7pm and the marking about halfway done. I raise my head and stretched my shoulders feeling a little crack as I do so. Another hour or so and it will be done. Hopefully, the snow that is streaming down outside will not have blocked the roads by then. A few pangs of hunger are starting to kick in as the usual dinner time passes by.
8pm and nearly there now, just a couple of notebooks to go and all the grades collated and ready to be uploaded to the report system. Now, just to pop into the staffroom and make photocopies for the first period tomorrow, starting in… a little under 12 hours – yikes!
And what’s this? An email at 8.15pm? At least someone else is working as late as me! I make the mistake of opening it. A request for a meeting before the start of the school day tomorrow at 7.40am…
Towards the end of last year, I found the above scenario playing out far more often than I would have liked. Sure, the occasional extra hours in the evening or the odd Saturday morning to ensure reports, assessment marking, and that session on learner-centeredness for the staff training day are all done is an inevitable part of working in education. However, when it happens every week, it can quickly get too much. The work-life balance soon tilts heavily to the more stressful side as a cycle begins of get up, go to work for 12 hours, come home, and sleep.
This term, I have made the decision to reset the balance. The only question was, how? When work has to be done, it has to be done and it has to take priority. First of all, I took a look at my own organisation and forward planning. A regular schedule for marking notebooks and recording assessed activities (my current school loves its trackable data!) has helped manage that side of things and has made the current cycle of reports much more efficient. It’s also important to have the courage to speak up when the workload is too much. Any decent employer will listen and see what action can be taken and thankfully my line manager was proactive in offering advice and making changes to help manage the load.
It also became apparent that activities taking place outside work would have to be cut down or cut out. This was a tough call for me as I have spent a lot of time over the last several years engaging in self-driven professional development through social media, blogging, webinars, and online courses.

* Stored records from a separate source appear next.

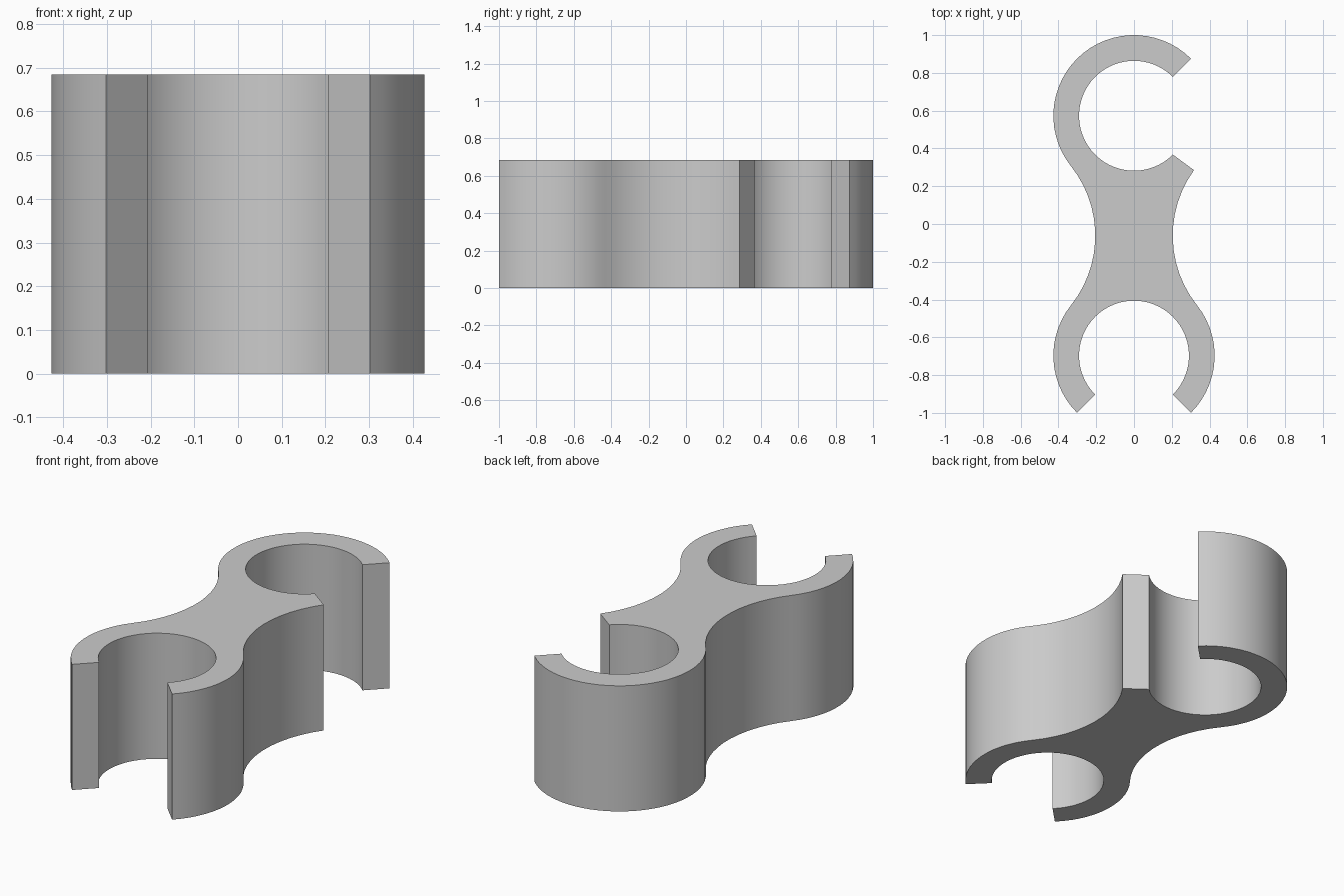
import bpy, bmesh
from math import sin, cos, pi, hypot, atan2, degrees, radians

cube = bpy.data.objects.get("Cube")
if cube:
    bpy.data.objects.remove(cube, do_unlink=True)

HEIGHT = 0.685
OUTER, INNER = 0.427, 0.291      # clip ring radii
TOP_Y, LOW_Y = 0.573, -0.697     # clip ring centres
WAIST = 0.205                    # half width of the neck

# Neck fillet circle, tangent to both rings
mid_y = (TOP_Y + LOW_Y) / 2
half = (TOP_Y - LOW_Y) / 2
k = OUTER - WAIST
fillet_x = (half ** 2 - k ** 2) / (2 * k)
fillet_r = fillet_x - WAIST
tangent = degrees(atan2(half, fillet_x))


def arc(cx, cy, r, start, end, step=6):
    """Points along an arc, angles in degrees."""
    n = max(2, round(abs(end - start) / step))
    angles = [radians(start + (end - start) * i / n) for i in range(n + 1)]
    return [(cx + r * cos(a), cy + r * sin(a)) for a in angles]


# Outline, counter-clockwise from the lower right jaw tip
lip = 144.1                      # where the fillet ends at the side opening
path = (
    arc(0, LOW_Y, OUTER, -45, tangent)
    + arc(fillet_x, mid_y, fillet_r, 180 + tangent, lip)
    + arc(0, TOP_Y, INNER, 315, 45)
    + arc(0, TOP_Y, OUTER, 45, 180 + tangent)
    + arc(-fillet_x, mid_y, fillet_r, tangent, -tangent)
    + arc(0, LOW_Y, OUTER, 180 - tangent, 225)
    + arc(0, LOW_Y, INNER, 225, -45)
)
outline = []
for p in path:
    if not outline or hypot(p[0] - outline[-1][0], p[1] - outline[-1][1]) > 1e-4:
        outline.append(p)

# Extrude the outline into the solid clip
bm = bmesh.new()
base = bm.faces.new([bm.verts.new((x, y, 0)) for x, y in outline])
result = bmesh.ops.extrude_face_region(bm, geom=[base], use_keep_orig=True)
top = [v for v in result["geom"] if isinstance(v, bmesh.types.BMVert)]
bmesh.ops.translate(bm, verts=top, vec=(0, 0, HEIGHT))
bmesh.ops.recalc_face_normals(bm, faces=bm.faces)
mesh = bpy.data.meshes.new("double_clip")
bm.to_mesh(mesh)
bm.free()
clip = bpy.data.objects.new("double_clip", mesh)
bpy.context.collection.objects.link(clip)

# Plain grey material
grey = bpy.data.materials.new("light_grey")
grey.use_nodes = True
colour = (0.6, 0.6, 0.6, 1)
grey.diffuse_color = colour
grey.node_tree.nodes["Principled BSDF"].inputs["Base Color"].default_value = colour
mesh.materials.append(grey)

# Smooth curved walls, sharp rims and jaw tips
bpy.ops.object.select_all(action="DESELECT")
clip.select_set(True)
bpy.context.view_layer.objects.active = clip
bpy.ops.object.shade_smooth_by_angle(angle=radians(30))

This has played a significant role in my growth as a teacher, trainer, and academic manager through a constant source of inspiration to try out new ideas and aim high. Indeed, in the past, I had managed to engage with my online network while also manging a full-time job, undertaking a course of study, and enjoying family time with my wife and children.
So, what is different this time? I began to realise that I needed to take a break from my self-development activities (to see the impact of this on my conference attendance, have a look at this post of mine for ideas) so I could fully focus on the two key elements of my work-life balance – my full-time job and my family. After almost a decade of blogging, contributing to websites, giving webinars, online mentoring, and engaging with fellow professionals through Twitter chats and online forums, I decided it was time to step back. I began to turn down requests for articles or presentations (though not my blogs for Modern English Teacher of course!) and stop enrolling for any MOOC or online course of interest. I also turned down opportunities to go to conferences, even just as an attendee.
I then looked at what I was doing with my free time. Working late had led to a general feeling of tiredness and a tendency to spend weekend mornings lazing on the couch mindlessly scrolling through feeds on my phone. That wasn’t helping as my days off contained little more than trips to the supermarket or running errands. I now make sure those mornings are about spending time with the kids and planning activities for the afternoon. I swapped time swiping through social media and clicking on links for reading (and not reading methodology chapters or professional development articles either but simply reading for pleasure).
At first, I was concerned that less time spent engaging with the wonderful world of online resources would somehow stall my development. I thought I would lose track of current trends and an air of staleness would creep into my classrooms. However, the opposite has been true. More time for myself and my family, more time to relax, and less time thinking about work has resulted in me having more energy for my classes, and more efficiency in tackling tasks at work before they mount up.
In the latest edition of Modern English Teacher, Daniel Xerri writes about the importance of taking care of our mental and physical well-being to be effective practitioners. He concludes that: ‘Despite how daunting or improbable it might seem for us to do so, going for a run – or doing any other kind of physical exercise – might be one of the best forms of professional support we can provide ourselves with.’
I would add that simply making time to engage in any activities away from work be they reading, going for a hike, having a family day at the park, or blasting through a season on Football Manager, can be a great boon for our teaching and working life. With more energy comes more focus and a better ability to deliver in the classroom. I am not saying I will never again spend my own time on pursuing development online and/or outside working hours, but it is nice to take a break and allow my focus to fall elsewhere.
So, at a time when we can all enjoy the latest Modern English Teacher issue on learner-centeredness (one piece of professional reading I have not cut from my self-development routine!) I guess my focus now is more on self-centeredness and making times for the things I enjoy away from ELT 😊.
What do you do to get away from it all? Do you find taking a complete break from work-related activities helps you approach the class with more energy? Or do you need that regular fix of CPD? Please share your thoughts in the comments!